If you are comfortable with the revolver and can reload fairly quickly go for that. It's all a matter of preference.
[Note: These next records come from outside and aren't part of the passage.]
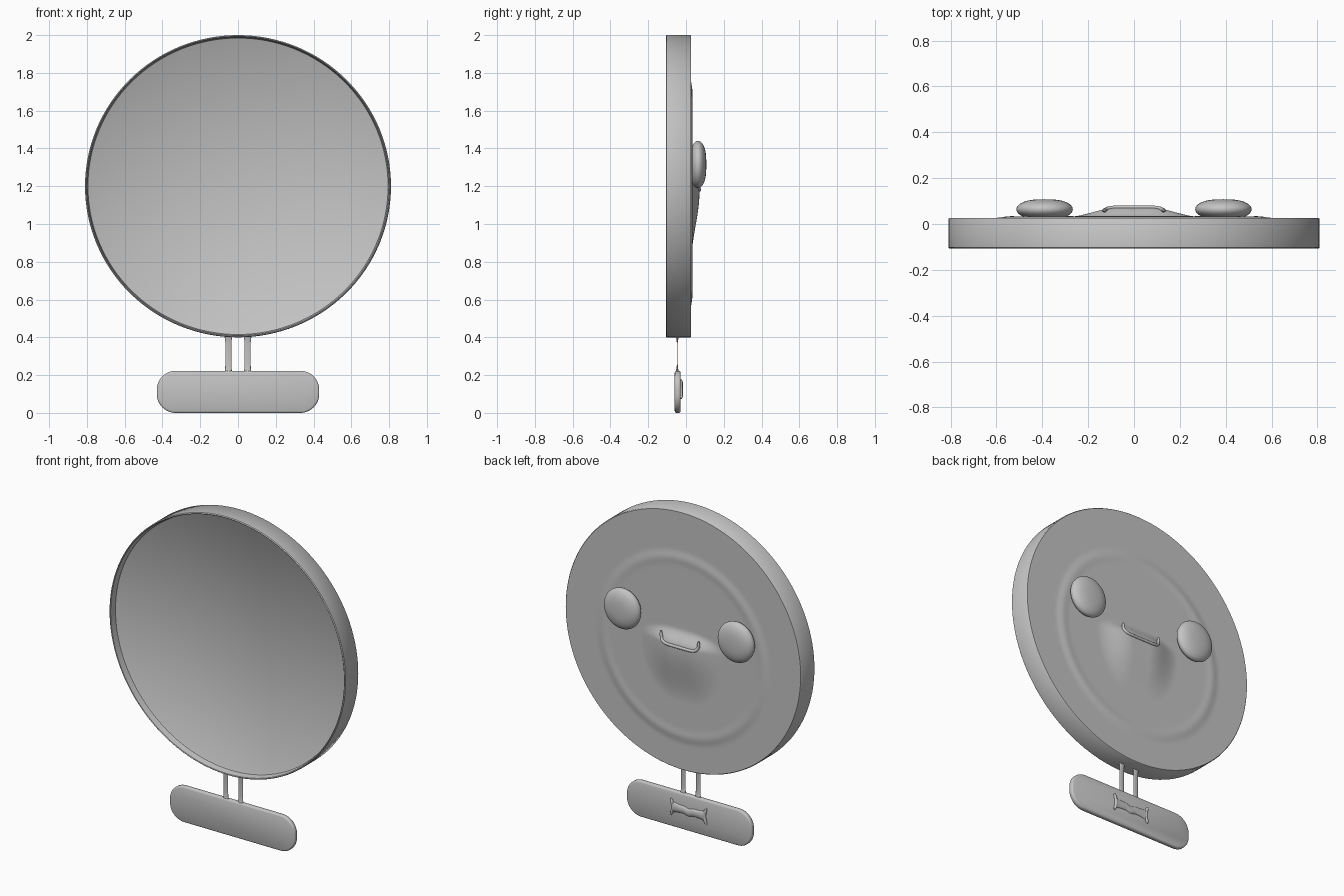
import bpy, bmesh
from math import sin, cos, pi, hypot, radians

cube = bpy.data.objects.get("Cube")
if cube:
    bpy.data.objects.remove(cube)

GREY = (0.55, 0.55, 0.55, 1)
grey = bpy.data.materials.new("plain grey")
grey.use_nodes = True
grey.diffuse_color = GREY
grey.node_tree.nodes["Principled BSDF"].inputs["Base Color"].default_value = GREY

CZ = 1.2  # height of the disc centre


def finish(bm, name, angle=40):
    bmesh.ops.recalc_face_normals(bm, faces=bm.faces)
    mesh = bpy.data.meshes.new(name)
    bm.to_mesh(mesh)
    bm.free()
    obj = bpy.data.objects.new(name, mesh)
    bpy.context.collection.objects.link(obj)
    mesh.materials.append(grey)
    bpy.ops.object.select_all(action='DESELECT')
    obj.select_set(True)
    bpy.context.view_layer.objects.active = obj
    bpy.ops.object.shade_smooth_by_angle(angle=radians(angle))
    return obj


def loft(bm, rings):
    """Skin a list of closed point rings and cap both ends."""
    loops = [[bm.verts.new(p) for p in ring] for ring in rings]
    n = len(loops[0])
    for a, b in zip(loops, loops[1:]):
        for i in range(n):
            j = (i + 1) % n
            bm.faces.new((a[i], a[j], b[j], b[i]))
    bm.faces.new(loops[0])
    bm.faces.new(loops[-1])


def smooth(t):
    t = min(max(t, 0), 1)
    return t * t * (3 - 2 * t)


def face_height(x, z):
    """Depth of the sculpted back: raised round area, ripple and muzzle."""
    r = hypot(x, z - 1.16)
    y = 0.027 + 0.004 * smooth((0.6 - r) / 0.06)
    y += 0.003 * smooth(1 - abs(r - 0.55) / 0.05)
    dx = max(abs(x) - 0.06, 0) / 0.22
    dz = z - 1.18
    dz = dz / 0.09 if dz > 0 else -dz / 0.34
    d = hypot(dx, dz)
    return y + 0.04 * smooth(1.05 - d)


# Head disc: recessed front, thin rim, straight side and sculpted back
SEG, RINGS = 128, 56
circle = [(cos(2 * pi * i / SEG), sin(2 * pi * i / SEG)) for i in range(SEG)]
rings = []
for r, y in [(0.01, -0.062), (0.975, -0.062), (0.981, -0.066), (0.989, -0.104),
             (0.994, -0.107), (1, -0.102), (1, 0.022), (0.995, 0.027)]:
    rings.append([(0.81 * r * c, y, CZ + 0.8 * r * s) for c, s in circle])
for k in range(1, RINGS):
    r = 0.985 * (1 - k / RINGS)
    ring = [(0.81 * r * c, CZ + 0.8 * r * s) for c, s in circle]
    rings.append([(x, face_height(x, z), z) for x, z in ring])
bm = bmesh.new()
loft(bm, rings)
finish(bm, "head_disc")

# Eyes: flattened domes with full, rounded edges
for side, label in ((1, "left"), (-1, "right")):
    bm = bmesh.new()
    bmesh.ops.create_uvsphere(bm, u_segments=40, v_segments=24, radius=1)
    for v in bm.verts:
        x, z, h = v.co
        puff = max(1 - h * h, 0) ** -0.12 if abs(h) < 0.99 else 1
        v.co = (side * 0.39 + 0.123 * x * puff, 0.064 + 0.044 * h,
                1.315 + 0.125 * z * puff)
    finish(bm, label + "_eye", 80)


def tube(name, points, radius, tip=0.5):
    curve = bpy.data.curves.new(name, 'CURVE')
    curve.dimensions = '3D'
    curve.bevel_depth = radius
    curve.bevel_resolution = 3
    curve.use_fill_caps = True
    line = curve.splines.new('POLY')
    line.points.add(len(points) - 1)
    for i, p in enumerate(points):
        line.points[i].co = (*p, 1)
        line.points[i].radius = tip if i in (0, len(points) - 1) else 1
    line.use_smooth = True
    curve.materials.append(grey)
    obj = bpy.data.objects.new(name, curve)
    bpy.context.collection.objects.link(obj)


# Mouth: a wide smile with upturned ends
smile = []
for i in range(33):
    t = i / 16 - 1
    x, z = 0.13 * sin(t * pi / 2), 1.18 + 0.065 * abs(t) ** 5
    smile.append((x, max(face_height(x, z) + 0.001, 0.06), z))
tube("mouth", smile, 0.009)

# Body plate: a long pill with softened edges
bm = bmesh.new()
outline = []
for cx, cz, start in ((0.33, 0.123, 0), (-0.33, 0.123, 1), (-0.33, 0.1, 2), (0.33, 0.1, 3)):
    for i in range(13):
        a = (start + i / 12) * pi / 2
        outline.append((cx, cz, cos(a), sin(a)))
rings = []
for y, r in ((-0.06, 0.09), (-0.057, 0.097), (-0.052, 0.1),
             (-0.036, 0.1), (-0.031, 0.097), (-0.028, 0.09)):
    rings.append([(cx + r * c, y, cz + r * s) for cx, cz, c, s in outline])
loft(bm, rings)
finish(bm, "body_plate")

# Neck stems: thin strips flaring into the disc and the plate
for side, label in ((1, "left"), (-1, "right")):
    bm = bmesh.new()
    rings = []
    for z, rx, ry in ((0.205, 0.022, 0.012), (0.235, 0.017, 0.004), (0.26, 0.016, 0.002),
                      (0.37, 0.016, 0.002), (0.39, 0.018, 0.005), (0.415, 0.022, 0.01)):
        rings.append([(side * 0.051 + rx * cos(i * pi / 8), -0.046 + ry * sin(i * pi / 8), z)
                      for i in range(16)])
    loft(bm, rings)
    finish(bm, label + "_neck_stem", 60)

# Bow: padded middle band with a dipped top, held by two end bars
bm = bmesh.new()
rings = []
for i in range(25):
    x = 0.11 * (i / 12 - 1)
    t = abs(x) / 0.11
    mid = 0.125 - 0.008 * (1 - smooth(t * 3))
    half = 0.024 + 0.01 * t ** 4
    rings.append([(x, -0.03 + 0.012 * cos(a * pi / 8), mid + half * sin(a * pi / 8))
                  for a in range(16)])
loft(bm, rings)
finish(bm, "bow_band", 60)
for side, label in ((1, "left"), (-1, "right")):
    bar = [(side * (0.11 + 0.012 * abs(k / 4) ** 2), -0.026, 0.125 + 0.0125 * k)
           for k in range(-4, 5)]
    tube(label + "_bow_end", bar, 0.009)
I can imagine anyone not hitting the target at those ranges in a non stressful environment.

Good luck on your ccw!!!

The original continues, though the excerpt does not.